Minister for Higher Education Simon Harris said the new platform will provide a safe and anonymous medium for students and staff to report incidents of bullying, assault or sexual violence.
“Speak Out represents a national approach to tackling these issues by raising awareness, and by providing a means of recording instances, which will assist in achieving a zero-tolerance culture.”
Gertie Raftery, chairperson of Psychological Counsellors in Higher Education Ireland, said the service will provide a voice for students and staff in higher education to speak out about their experiences of sexual harassment, violence or intimidation of any kind.
While a list of all available support services will be available prior to completing a report, the Speak Out system will use the answers given during the reporting process to provide a bespoke and tailored list of support services.
This will allow users to easily find the support services which are most relevant to them and seek support if they wish to do so.

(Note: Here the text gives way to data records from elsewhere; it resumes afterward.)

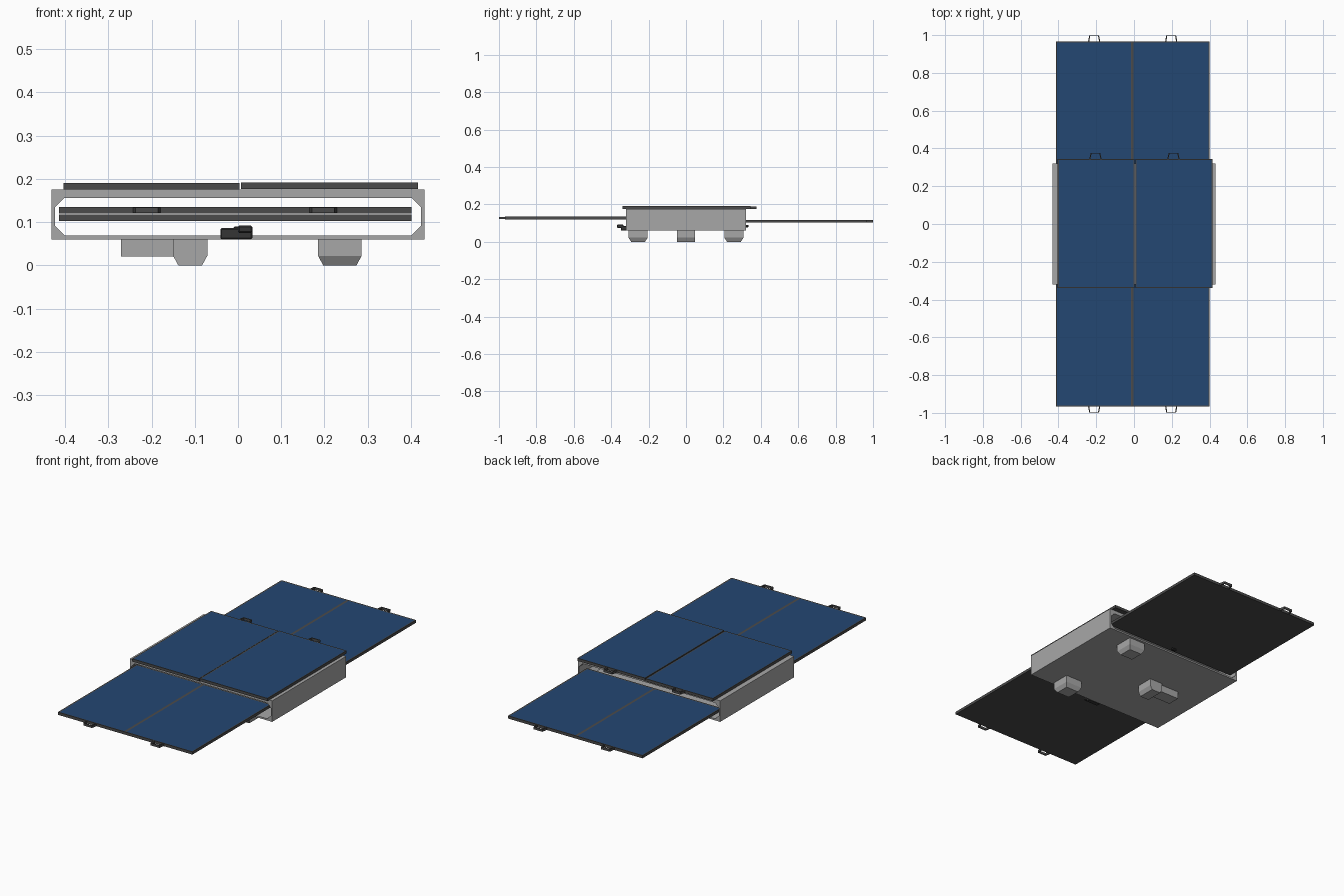
import bpy
import bmesh
from mathutils import Vector

if "Cube" in bpy.data.objects:
    bpy.data.objects.remove(bpy.data.objects["Cube"])


def material(name, rgb):
    m = bpy.data.materials.new(name)
    m.diffuse_color = (*rgb, 1)
    m.use_nodes = True
    m.node_tree.nodes["Principled BSDF"].inputs["Base Color"].default_value = m.diffuse_color
    return m


GREY = material("case grey", (0.39, 0.39, 0.39))
DARK = material("frame charcoal", (0.07, 0.07, 0.07))
BLACK = material("connector black", (0.035, 0.035, 0.035))
BLUE = material("cell blue", (0.017, 0.063, 0.17))


def finish(name, bm, *mats):
    bmesh.ops.recalc_face_normals(bm, faces=bm.faces[:])
    me = bpy.data.meshes.new(name)
    bm.to_mesh(me)
    bm.free()
    for m in mats:
        me.materials.append(m)
    ob = bpy.data.objects.new(name, me)
    bpy.context.collection.objects.link(ob)
    return ob


def box_bm(lo, hi):
    bm = bmesh.new()
    bmesh.ops.create_cube(bm, size=1)
    lo, hi = Vector(lo), Vector(hi)
    for v in bm.verts:
        v.co = (lo + hi) / 2 + v.co * (hi - lo)
    return bm


def box(name, lo, hi, mat, bevel=0):
    bm = box_bm(lo, hi)
    if bevel:
        bmesh.ops.bevel(bm, geom=bm.edges[:], offset=bevel, segments=1, affect='EDGES')
    return finish(name, bm, mat)


def panel(name, lo, hi, border):
    """Framed solar panel: blue cells inset in the top face."""
    bm = box_bm(lo, hi)
    bm.normal_update()
    top = max(bm.faces, key=lambda f: f.calc_center_median().z)
    bmesh.ops.inset_individual(bm, faces=[top], thickness=border, depth=-0.001)
    top.material_index = 1
    return finish(name, bm, DARK, BLUE)


def handle(name, x, y, side, z0, z1):
    """Thin U-shaped pull projecting from a panel edge."""
    shape = [(-0.032, 0), (-0.026, 0.032), (0.026, 0.032), (0.032, 0),
             (0.026, 0), (0.021, 0.027), (-0.021, 0.027), (-0.026, 0)]
    bm = bmesh.new()
    f = bm.faces.new([bm.verts.new((x + px, y + side * py, z0)) for px, py in shape])
    up = bmesh.ops.extrude_face_region(bm, geom=[f])["geom"]
    bmesh.ops.translate(bm, vec=(0, 0, z1 - z0),
                        verts=[g for g in up if isinstance(g, bmesh.types.BMVert)])
    return finish(name, bm, DARK)


# Hollow case, open at front and back, with chamfered opening corners
bm = bmesh.new()
ix, z0, z1, c = 0.423, 0.069, 0.156, 0.022
inner = [(-ix, z0 + c), (-ix + c, z0), (ix - c, z0), (ix, z0 + c),
         (ix, z1 - c), (ix - c, z1), (-ix + c, z1), (-ix, z1 - c)]
ox, b, t = 0.431, 0.06, 0.175
outer = [(-ox, z0 + c), (-ox, b), (ox, b), (ox, z0 + c),
         (ox, z1 - c), (ox, t), (-ox, t), (-ox, z1 - c)]
rings = [[bm.verts.new((x, y, z)) for x, z in ring]
         for ring, y in ((outer, -0.32), (outer, 0.32), (inner, 0.32), (inner, -0.32))]
for k in range(4):
    r, s = rings[k], rings[(k + 1) % 4]
    for i in range(8):
        j = (i + 1) % 8
        bm.faces.new((r[i], r[j], s[j], s[i]))
finish("case", bm, GREY)

# Fixed pair of panels on the lid
panel("top_panel_left", (-0.404, -0.34, 0.175), (0.003, 0.345, 0.19), 0.008)
panel("top_panel_right", (0.007, -0.34, 0.177), (0.416, 0.345, 0.192), 0.008)
for x in (-0.204, 0.209):
    handle("top_handle", x, 0.345, 1, 0.177, 0.19)

# Pull-out panels, front one riding above the back one
for name, side, pz0, pz1 in (("front", -1, 0.12, 0.135), ("back", 1, 0.103, 0.118)):
    ya, yb = sorted((side * 0.285, side * 0.967))
    panel(name + "_panel_left", (-0.414, ya, pz0), (-0.01, yb, pz1), 0.01)
    panel(name + "_panel_right", (-0.01, ya, pz0), (0.401, yb, pz1), 0.01)
    for x in (-0.211, 0.197):
        handle(name + "_handle", x, side * 0.967, side, pz0 + 0.001, pz1 - 0.001)


# Feet with narrowed soles
def foot(name, lo, hi, cx, cy):
    bm = box_bm(lo, hi)
    low = [f for f in bm.faces if f.calc_center_median().z < lo[2] + 0.001][0]
    # straight upper wall, then a slope to the sole
    bmesh.ops.bisect_plane(bm, geom=bm.verts[:] + bm.edges[:] + bm.faces[:],
                           plane_co=(0, 0, 0.022), plane_no=(0, 0, 1))
    mx, my = (lo[0] + hi[0]) / 2, (lo[1] + hi[1]) / 2
    for v in bm.verts:
        if v.co.z < 0.001:
            v.co.x -= cx if v.co.x > mx else -cx
            v.co.y -= cy if v.co.y > my else -cy
    return finish(name, bm, GREY)


foot("left_foot", (-0.15, -0.048, 0), (-0.071, 0.048, 0.0605), 0.012, 0)
for s in (-1, 1):
    ya, yb = sorted((s * 0.205, s * 0.307))
    foot("right_foot", (0.185, ya, 0), (0.286, yb, 0.0605), 0.012, 0.014)
box("foot_block", (-0.27, -0.035, 0.02), (-0.149, 0.035, 0.0605), GREY)

# Connectors on the front and back lower edges
box("front_connector", (-0.041, -0.348, 0.06), (0.033, -0.319, 0.086), BLACK, 0.003)
box("front_plug", (0.0, -0.368, 0.075), (0.033, -0.335, 0.092), BLACK, 0.003)
box("back_connector", (-0.01, 0.319, 0.078), (0.02, 0.335, 0.09), BLACK, 0.003)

Somhairle Brennan, Union of Students Ireland (USI) vice president for welfare , said the reporting tool will help to "de-stigmatise" conversations about consent.
“It will hopefully empower students who have had a non-consensual sexual experience to have their voice heard in a way that feels safe for them,” Brennan said.
“Having as much knowledge as possible is also vital and the data we will get from this tool will be incredibly useful in directing the supports we provide for students into the future.”
Dr Ross Woods of the HEA's centre of excellence for equality, diversity and inclusion, said it means colleges will in future be better able to understand staff and student experiences of harassment and violence.
“Most importantly, it will raise awareness of the supports available to students and staff and encourage them to seek help if they need it,” he said.